Items listed in a dataset
· · ·
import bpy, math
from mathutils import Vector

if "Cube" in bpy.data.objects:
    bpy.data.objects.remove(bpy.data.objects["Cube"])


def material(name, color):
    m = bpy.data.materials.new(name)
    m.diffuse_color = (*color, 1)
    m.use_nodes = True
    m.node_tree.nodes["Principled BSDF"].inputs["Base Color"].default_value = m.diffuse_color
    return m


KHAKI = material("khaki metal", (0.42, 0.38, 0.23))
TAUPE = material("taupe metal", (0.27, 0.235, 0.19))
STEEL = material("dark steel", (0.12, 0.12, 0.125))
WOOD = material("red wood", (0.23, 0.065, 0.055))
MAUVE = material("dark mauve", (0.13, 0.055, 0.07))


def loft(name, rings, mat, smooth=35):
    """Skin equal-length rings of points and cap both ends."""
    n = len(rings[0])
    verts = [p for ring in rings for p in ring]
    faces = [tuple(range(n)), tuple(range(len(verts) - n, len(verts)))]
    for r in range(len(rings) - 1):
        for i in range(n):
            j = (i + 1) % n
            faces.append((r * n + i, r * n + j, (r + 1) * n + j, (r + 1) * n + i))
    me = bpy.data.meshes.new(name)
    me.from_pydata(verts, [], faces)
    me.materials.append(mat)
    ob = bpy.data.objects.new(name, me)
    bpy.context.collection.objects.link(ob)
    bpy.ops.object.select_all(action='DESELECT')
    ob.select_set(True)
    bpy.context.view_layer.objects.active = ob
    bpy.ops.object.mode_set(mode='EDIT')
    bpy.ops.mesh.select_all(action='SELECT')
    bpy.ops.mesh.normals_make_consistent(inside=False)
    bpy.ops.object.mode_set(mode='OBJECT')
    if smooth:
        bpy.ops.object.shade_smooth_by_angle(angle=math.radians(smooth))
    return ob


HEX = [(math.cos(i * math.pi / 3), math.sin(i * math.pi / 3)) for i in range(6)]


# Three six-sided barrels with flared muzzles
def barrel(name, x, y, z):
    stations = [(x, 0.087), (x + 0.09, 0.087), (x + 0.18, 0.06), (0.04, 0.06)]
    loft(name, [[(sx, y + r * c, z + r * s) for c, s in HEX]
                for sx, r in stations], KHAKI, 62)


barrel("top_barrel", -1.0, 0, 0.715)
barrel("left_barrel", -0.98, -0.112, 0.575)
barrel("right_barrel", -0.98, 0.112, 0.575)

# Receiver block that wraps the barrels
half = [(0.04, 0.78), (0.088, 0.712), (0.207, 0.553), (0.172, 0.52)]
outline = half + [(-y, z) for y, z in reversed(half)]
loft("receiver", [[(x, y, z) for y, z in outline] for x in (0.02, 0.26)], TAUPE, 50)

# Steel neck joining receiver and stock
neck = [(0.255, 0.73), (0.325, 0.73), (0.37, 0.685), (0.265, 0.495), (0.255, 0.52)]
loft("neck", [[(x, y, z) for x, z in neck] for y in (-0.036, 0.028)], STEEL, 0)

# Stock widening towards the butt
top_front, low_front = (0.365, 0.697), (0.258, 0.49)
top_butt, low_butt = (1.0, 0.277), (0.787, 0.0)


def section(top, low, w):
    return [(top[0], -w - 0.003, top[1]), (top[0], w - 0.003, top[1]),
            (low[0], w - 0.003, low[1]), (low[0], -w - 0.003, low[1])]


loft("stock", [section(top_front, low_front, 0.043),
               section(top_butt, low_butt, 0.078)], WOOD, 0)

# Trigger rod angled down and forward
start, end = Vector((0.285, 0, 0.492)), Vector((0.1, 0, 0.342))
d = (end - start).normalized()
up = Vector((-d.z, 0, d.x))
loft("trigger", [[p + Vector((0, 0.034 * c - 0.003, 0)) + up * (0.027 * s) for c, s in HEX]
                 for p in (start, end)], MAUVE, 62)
· · ·
> Exercise instructions: Above are records; repeat only the lines starting at the line with "faces.append((r * n" and ending at the line with "bpy.context.collection.objects.link(ob)", exactly as they appear, both included.

> Response to this exercise:
            faces.append((r * n + i, r * n + j, (r + 1) * n + j, (r + 1) * n + i))
    me = bpy.data.meshes.new(name)
    me.from_pydata(verts, [], faces)
    me.materials.append(mat)
    ob = bpy.data.objects.new(name, me)
    bpy.context.collection.objects.link(ob)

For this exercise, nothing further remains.